China will als Outsourcing-Land punkten
China will Indien Marktanteile im luktrativen Geschäft mit Outsourcing-Aufträgen abjagen:

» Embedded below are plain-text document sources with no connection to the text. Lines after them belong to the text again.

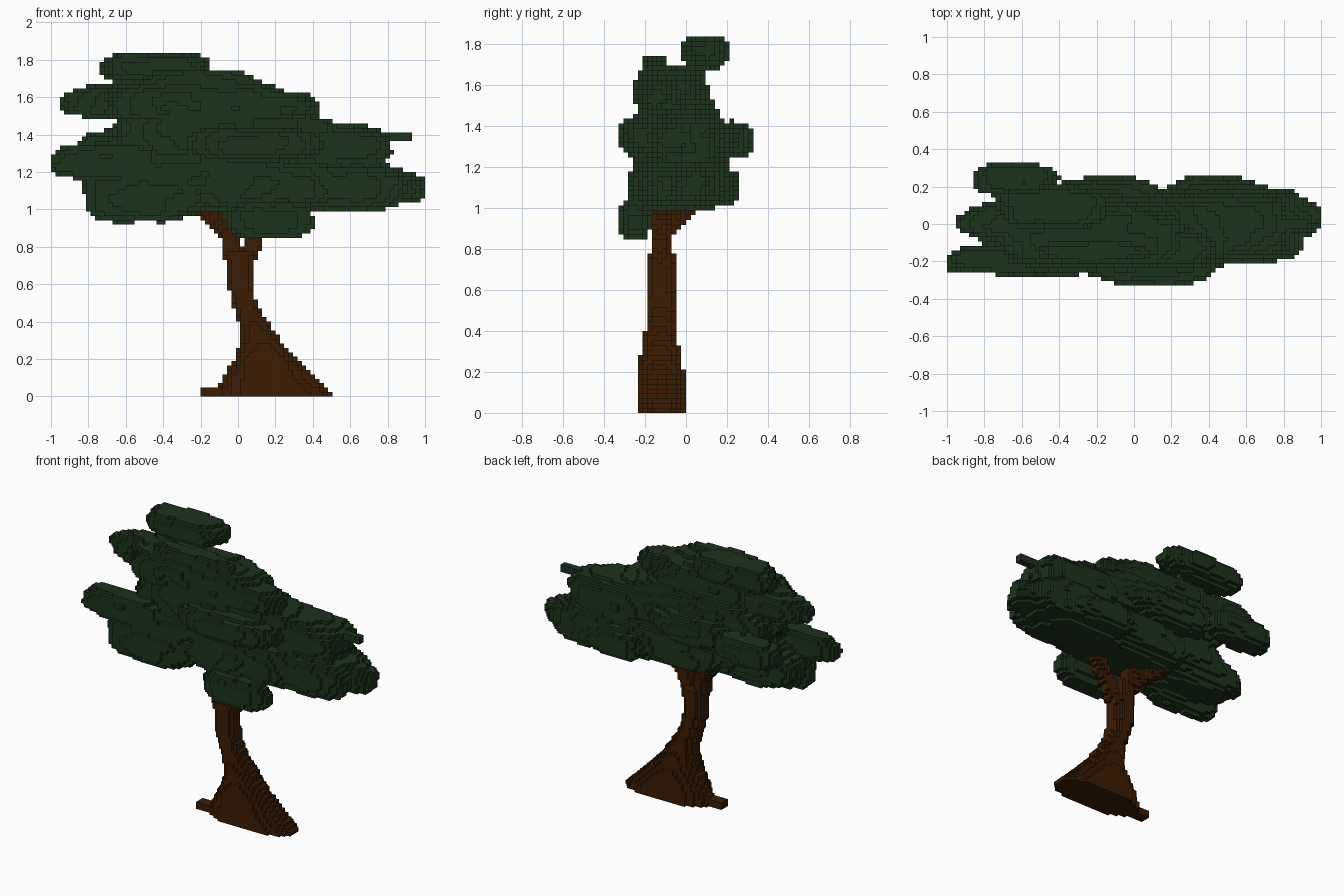
import bpy
import math
from mathutils import Vector, noise

if "Cube" in bpy.data.objects:
    bpy.data.objects.remove(bpy.data.objects["Cube"], do_unlink=True)

NX, NY, NZ = 85, 28, 78
V = 2 / NX                       # edge of one small block


def centre(i, j, k):
    return Vector(((i + 0.5 - NX / 2) * V, (j + 0.5 - NY / 2) * V, (k + 0.5) * V))


def material(name, colour):
    m = bpy.data.materials.new(name)
    m.use_nodes = True
    m.diffuse_color = (*colour, 1)
    bsdf = m.node_tree.nodes["Principled BSDF"]
    bsdf.inputs["Base Color"].default_value = (*colour, 1)
    bsdf.inputs["Roughness"].default_value = 0.9
    return m


# Leaf clumps: centre x, y, z and radius x, y, z
CLUMPS = [
    (-.44, .09, 1.76, .28, .12, .09),    # crown cap
    (-.22, -.075, 1.57, .49, .175, .13),  # upper tier
    (-.22, -.15, 1.65, .30, .07, .10),
    (-.67, .01, 1.57, .28, .10, .09),
    (.18, -.14, 1.55, .25, .11, .08),
    (-.08, -.04, 1.38, .60, .20, .17),   # middle tier
    (.50, .00, 1.33, .32, .17, .13),
    (-.69, -.19, 1.25, .32, .08, .10),
    (-.64, .24, 1.33, .24, .09, .09),
    (.08, -.20, 1.35, .35, .13, .10),
    (-.15, .14, 1.33, .30, .11, .10),
    (-.30, -.07, 1.20, .40, .18, .14),
    (.84, .00, 1.39, .10, .03, .03),
    (.50, .00, 1.12, .42, .22, .14),     # lower tier
    (.77, .02, 1.11, .24, .11, .09),
    (.40, .13, 1.10, .24, .13, .10),
    (.08, -.05, 1.13, .44, .22, .15),
    (-.45, -.06, 1.13, .36, .15, .14),
    (-.50, -.20, 1.06, .33, .08, .13),
    (.17, -.25, .94, .25, .08, .10),
]


def fill_clump(cells, cx, cy, cz, rx, ry, rz):
    """Add the blocks of one lumpy ellipsoid, with its noise stretched along x."""
    grow = 1.2
    floor = 1.0 if cz > 1.08 else 0      # flat underside of the lower tier
    power = 4 if ry > .14 else 2.5       # broad clumps are flat front and back
    spans = []
    for c, r, n, off in ((cx, rx, NX, NX / 2), (cy, ry, NY, NY / 2), (cz, rz, NZ, 0)):
        lo = max(0, math.floor((c - r * grow) / V + off))
        hi = min(n, math.ceil((c + r * grow) / V + off))
        spans.append(range(lo, hi))
    for i in spans[0]:
        for j in spans[1]:
            for k in spans[2]:
                p = centre(i, j, k)
                d = (abs((p.x - cx) / rx) ** 2.5 + abs((p.y - cy) / ry) ** power
                     + abs((p.z - cz) / rz) ** 2.5)
                lump = noise.noise(Vector((p.x * 5, p.y * 11, p.z * 11)))
                if d < 1 + 0.4 * lump and p.z >= floor:
                    cells.add((i, j, k))


# Trunk rows: height, then x and y limits
ROWS = [
    (0, -.11, .53, -.245, .01), (.05, -.10, .47, -.245, .01),
    (.10, -.08, .41, -.245, .01), (.20, -.02, .31, -.245, -.01),
    (.30, .02, .23, -.22, -.03), (.40, .00, .16, -.20, -.05),
    (.50, -.03, .10, -.20, -.05), (.60, -.06, .08, -.20, -.05),
    (.70, -.06, .08, -.20, -.05), (.78, -.08, .10, -.20, -.05),
]


def fill_trunk(cells):
    for k in range(int(ROWS[-1][0] / V)):
        z = (k + 0.5) * V
        a, b = next((a, b) for a, b in zip(ROWS, ROWS[1:]) if a[0] <= z <= b[0])
        t = (z - a[0]) / (b[0] - a[0])
        x0, x1, y0, y1 = (u + (w - u) * t for u, w in zip(a[1:], b[1:]))
        for i in range(NX):
            for j in range(NY):
                p = centre(i, j, k)
                dx = (2 * p.x - x0 - x1) / (x1 - x0)
                dy = (2 * p.y - y0 - y1) / (y1 - y0)
                if abs(dx) ** 2.1 + abs(dy) ** 2.1 < 1:
                    cells.add((i, j, k))
                # Flat root spreading to one side
                if k < 2 and -.21 < p.x < 0 and -.17 < p.y < -.09:
                    cells.add((i, j, k))


BRANCHES = [
    [(-.03, -.13, .74), (-.04, -.12, .86), (-.10, -.07, .93), (-.19, .00, 1.0),
     (-.32, .04, 1.15)],
    [(.05, -.13, .74), (.10, -.13, .86), (.20, -.12, 1.0), (.4, -.06, 1.2)],
    [(-.04, -.12, .88), (-.06, -.09, 1.04)],
]


def fill_branch(cells, path, radius=.046):
    for a, b in zip(path, path[1:]):
        a, b = Vector(a), Vector(b)
        for s in range(13):
            q = a.lerp(b, s / 12)
            ci, cj, ck = int(q.x / V + NX / 2), int(q.y / V + NY / 2), int(q.z / V)
            for i in range(ci - 3, ci + 4):
                for j in range(cj - 3, cj + 4):
                    for k in range(ck - 3, ck + 4):
                        if (centre(i, j, k) - q).length < radius:
                            cells.add((i, j, k))


def build(name, cells, solid, mat):
    """Make a mesh from the block sides that no other block covers."""
    verts, faces = {}, []
    for c in sorted(cells):
        for axis in range(3):
            for side in (0, 1):
                n = list(c)
                n[axis] += 2 * side - 1
                if tuple(n) in solid:
                    continue
                quad = []
                for u, w in ((0, 0), (1, 0), (1, 1), (0, 1)):
                    p = list(c)
                    p[axis] += side
                    p[(axis + 1) % 3] += u
                    p[(axis + 2) % 3] += w
                    quad.append(verts.setdefault(tuple(p), len(verts)))
                faces.append(quad if side else quad[::-1])
    points = [((i - NX / 2) * V, (j - NY / 2) * V, k * V) for i, j, k in verts]
    mesh = bpy.data.meshes.new(name)
    mesh.from_pydata(points, [], faces)
    mesh.materials.append(mat)
    mesh.update()
    obj = bpy.data.objects.new(name, mesh)
    bpy.context.collection.objects.link(obj)


leaves, wood = set(), set()
for clump in CLUMPS:
    fill_clump(leaves, *clump)
fill_trunk(wood)
for branch in BRANCHES:
    fill_branch(wood, branch)
wood -= leaves
everything = leaves | wood

build("leaf_canopy", leaves, everything, material("dark green leaves", (.012, .032, .012)))
build("trunk_and_branches", wood, everything, material("dark brown bark", (.044, .012, .001)))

In the foothills of Yuelu Mountain here, a young Mao Tse-tung found inspiration in nature for his political aspirations. Today, Communist Party officials have a different vision for this area: a valley of global outsourcing firms. One of them, Beijing-based Chinasoft International Ltd., is recruiting hundreds of workers to process medical bills and health insurance claims. Its target customers: U.S. doctors. Chinasoft is launching the venture with a Tennessee firm, Premier BPO Inc., which has similar operations in India and Pakistan. Chen Yuhong, Chinasoft's managing director, thinks it's only a matter of time before China makes big gains against India -- which now leads the world in information technology outsourcing. "They're seriously concerned about our challenge," said Chen, 44, who has a doctorate in engineering from Beijing Institute of Technology and speaks fluent English. Most analysts reckon it'll be perhaps a decade before China catches up. India's IT outsourcing revenue, estimated at $18 billion in 2007, is about six times the size of China's. The gap figures to be even bigger for business-process outsourcing, such as medical billing and back-office work. With its history as a British colony, India has workers with strong English skills and familiarity with Western culture. That gives companies there a big edge when bidding for jobs that require reading reports and talking to Americans. But China's sales of IT outsourcing work are growing at roughly twice the rate of India's. Consulting firm Analysys International says they jumped 45% in the fourth quarter of 2007, to about $600 million. Although much of that was for clients in Japan and other Asian countries, China is making a push to extend its reach. In 2006, the central government launched the "Thousand, Hundred, Ten" project, aimed at cultivating 1,000 Chinese outsourcing companies that would cater to 100 international clients. Beijing wants to situate them in at least 10 cities. Some are familiar locales -- Shanghai, Beijing and Shenzhen. But success or failure may come down to smaller cities largely unknown abroad.